It was during a month of May, 44 years ago now, that EL PAÍS was born during another convulsed period of Spain’s history. Back then the country was emerging from a dictatorship and a long period of isolation from the outside world; in today’s hyper-connected planet, the current turmoil is causing havoc to our health and economic systems as the coronavirus crosses borders.
EL PAÍS is navigating these circumstances as the great Spanish-language newspaper that it is: still a print publication as it was 44 years ago, but above all a website that is updated 24 hours a day and which is covering the coronavirus crisis as a mature organization that has become a newspaper of record in the international arena.
The English Edition of EL PAÍS will for the immediate future remain fully open to readers without the need for a digital subscription
Against this backdrop, EL PAÍS continues to reinvent itself in order to guarantee its own future: starting today, May 1, 2020, the newspaper is completing the launch of its digital subscription system – a process that took months and was delayed due to the gravity of the situation caused by the coronavirus pandemic.
From now on, our online readers may still browse up to 10 Spanish articles a month free of charge, and after that they will need to subscribe to enjoy unlimited access to all our content. A meter will let readers know how many articles they have read until the limit is reached. Print subscribers get free access to the digital edition without having to make any additional payments.
Exceptionally, coronavirus coverage will remain available for free, based on EL PAÍS’s foundational value of performing a public service. This includes our live blog in Spanish, which contains all the latest updates on the crisis, infographics, up-to-date statistics, articles covering government statements that directly affect citizens, and explanatory features that can help readers make informed health, financial and labor-related decisions.

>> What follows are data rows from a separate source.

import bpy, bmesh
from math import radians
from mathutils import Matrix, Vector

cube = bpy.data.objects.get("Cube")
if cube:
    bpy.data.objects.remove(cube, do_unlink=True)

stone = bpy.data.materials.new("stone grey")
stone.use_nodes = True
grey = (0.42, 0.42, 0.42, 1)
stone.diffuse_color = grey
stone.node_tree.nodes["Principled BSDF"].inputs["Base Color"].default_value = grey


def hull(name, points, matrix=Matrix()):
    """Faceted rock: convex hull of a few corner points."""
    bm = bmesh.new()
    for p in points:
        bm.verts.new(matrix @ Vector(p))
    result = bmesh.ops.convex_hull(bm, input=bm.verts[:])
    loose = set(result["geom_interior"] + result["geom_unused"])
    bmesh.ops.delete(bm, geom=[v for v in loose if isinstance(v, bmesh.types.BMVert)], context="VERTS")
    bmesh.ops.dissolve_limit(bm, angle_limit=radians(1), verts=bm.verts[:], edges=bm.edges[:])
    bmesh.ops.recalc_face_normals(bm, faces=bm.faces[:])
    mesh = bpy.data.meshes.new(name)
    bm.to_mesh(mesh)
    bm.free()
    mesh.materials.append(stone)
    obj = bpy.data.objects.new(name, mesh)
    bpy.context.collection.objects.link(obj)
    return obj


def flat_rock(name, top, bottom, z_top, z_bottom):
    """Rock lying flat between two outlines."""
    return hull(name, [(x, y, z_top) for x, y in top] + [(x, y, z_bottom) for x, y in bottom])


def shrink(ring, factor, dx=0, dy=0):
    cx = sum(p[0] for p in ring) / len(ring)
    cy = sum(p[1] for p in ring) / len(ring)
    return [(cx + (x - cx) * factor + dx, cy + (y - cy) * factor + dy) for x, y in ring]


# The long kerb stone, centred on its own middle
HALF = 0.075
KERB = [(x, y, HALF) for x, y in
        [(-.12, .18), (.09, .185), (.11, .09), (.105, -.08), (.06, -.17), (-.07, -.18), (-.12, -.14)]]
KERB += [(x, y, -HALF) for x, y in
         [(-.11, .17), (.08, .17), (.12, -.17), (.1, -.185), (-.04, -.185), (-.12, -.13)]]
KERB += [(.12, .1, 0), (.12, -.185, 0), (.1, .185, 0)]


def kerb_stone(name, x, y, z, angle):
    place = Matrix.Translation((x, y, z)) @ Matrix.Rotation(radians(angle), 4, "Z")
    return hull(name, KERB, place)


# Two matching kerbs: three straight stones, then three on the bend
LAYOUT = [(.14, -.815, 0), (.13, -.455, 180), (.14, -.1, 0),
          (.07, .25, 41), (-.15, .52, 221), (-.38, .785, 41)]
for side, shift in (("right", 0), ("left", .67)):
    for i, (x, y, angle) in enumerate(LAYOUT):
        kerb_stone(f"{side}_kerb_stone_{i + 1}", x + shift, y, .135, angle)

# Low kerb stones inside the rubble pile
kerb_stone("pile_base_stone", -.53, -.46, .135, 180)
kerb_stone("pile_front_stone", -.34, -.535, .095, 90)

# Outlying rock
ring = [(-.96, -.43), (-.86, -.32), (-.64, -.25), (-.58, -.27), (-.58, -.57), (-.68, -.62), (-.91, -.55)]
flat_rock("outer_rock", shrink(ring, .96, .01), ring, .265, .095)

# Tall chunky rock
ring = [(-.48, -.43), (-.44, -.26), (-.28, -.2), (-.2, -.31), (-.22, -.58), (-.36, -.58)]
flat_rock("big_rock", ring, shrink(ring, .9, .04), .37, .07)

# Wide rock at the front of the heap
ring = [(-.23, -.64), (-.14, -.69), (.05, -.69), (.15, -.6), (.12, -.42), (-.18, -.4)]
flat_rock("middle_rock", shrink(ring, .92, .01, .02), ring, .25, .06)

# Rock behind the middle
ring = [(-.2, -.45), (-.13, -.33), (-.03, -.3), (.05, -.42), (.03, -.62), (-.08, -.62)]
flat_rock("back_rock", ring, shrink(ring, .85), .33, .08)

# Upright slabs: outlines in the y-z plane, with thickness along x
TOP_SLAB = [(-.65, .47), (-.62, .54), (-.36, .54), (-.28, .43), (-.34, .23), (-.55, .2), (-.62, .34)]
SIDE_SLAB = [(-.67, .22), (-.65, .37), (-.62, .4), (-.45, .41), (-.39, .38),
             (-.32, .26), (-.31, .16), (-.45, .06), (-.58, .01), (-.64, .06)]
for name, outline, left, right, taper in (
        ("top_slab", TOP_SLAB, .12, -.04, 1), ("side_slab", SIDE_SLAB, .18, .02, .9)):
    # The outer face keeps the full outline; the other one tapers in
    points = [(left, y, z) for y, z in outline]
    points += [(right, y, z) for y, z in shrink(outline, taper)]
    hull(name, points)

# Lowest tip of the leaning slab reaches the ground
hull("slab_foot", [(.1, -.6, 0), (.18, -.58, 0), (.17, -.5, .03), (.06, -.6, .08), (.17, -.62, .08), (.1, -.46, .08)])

A few other articles will require registration but remain available free of charge, and the English Edition of EL PAÍS will for the immediate future remain fully open to readers without the need for a digital subscription.
The first month is only €1, with no further commitment required
It is no secret that newspapers have been struggling for years to adapt to the internet revolution. Many have failed along the way, while others have sustained severe cuts to their newsrooms. Besides the effects of the 2008 economic crisis, there has been a constant drop in newspaper sales as readers increasingly migrate to digital formats, while advertising investment continues to dwindle.
The other source of income that was beginning to take shape, online advertising, has experienced a slowdown due to competition from technology platforms that practically have a monopoly on the market. That is why, even though most newspapers have been offering their digital content free of charge for years, many of them decided a long time ago to introduce digital subscription models to compensate for the change of scenario.
First it was the business dailies such as The Wall Street Journal or the Financial Times. But the turning point for general-interest newspapers was probably 2011, when The New York Times launched its tremendously successful digital subscription system. A lot of things had changed by then. Broadband speeds, improved payment systems and smartphones had transformed the landscape, making things easier for readers willing to support journalism projects. And in the case of the NYT, there was another factor: the election of Donald Trump as US president, a fact that triggered a massive reaction among many readers who decided to support the newspaper. Faced with a world increasingly filled with hoaxes and unverified information, readers were hungry for facts and professional standards of journalism.
Online readers may still browse up to 10 articles a month free of charge
On March 8, EL PAÍS took a first step, offering readers the possibility of subscribing. The initiative met with a positive response, as thousands of people subscribed even though there was still unlimited free access to our digital content. Maintaining a global newsroom with more than 400 journalists, the largest network of Spanish-language correspondents in the world, and teams of specialists who are more relevant than ever – experts in health, in science, in education, in economy, in politics, in data, in graphs and multimedia, to name a few examples – is a tremendous but necessary effort that is inseparable from EL PAÍS’s strategy.
The coronavirus pandemic is the latest obstacle on the rocky road that newspapers have been going down for over a decade. Readers who wish to support this project can do so for €10 a month. The first month costs just €1, with no further commitment required. There is also an option for a one-year subscription of €108 in Spain, which comes with a complimentary Google Home Mini smart speaker, or €96 elsewhere in the world.
Besides getting unlimited access to our content, subscribers will be the only ones who can comment on EL PAÍS articles, with the goal of building a critical, constructive and non-toxic community. The reading experience will have reduced advertising, and there will be three simultaneous access points in order to enjoy the content on various devices.
English version by Susana Urra.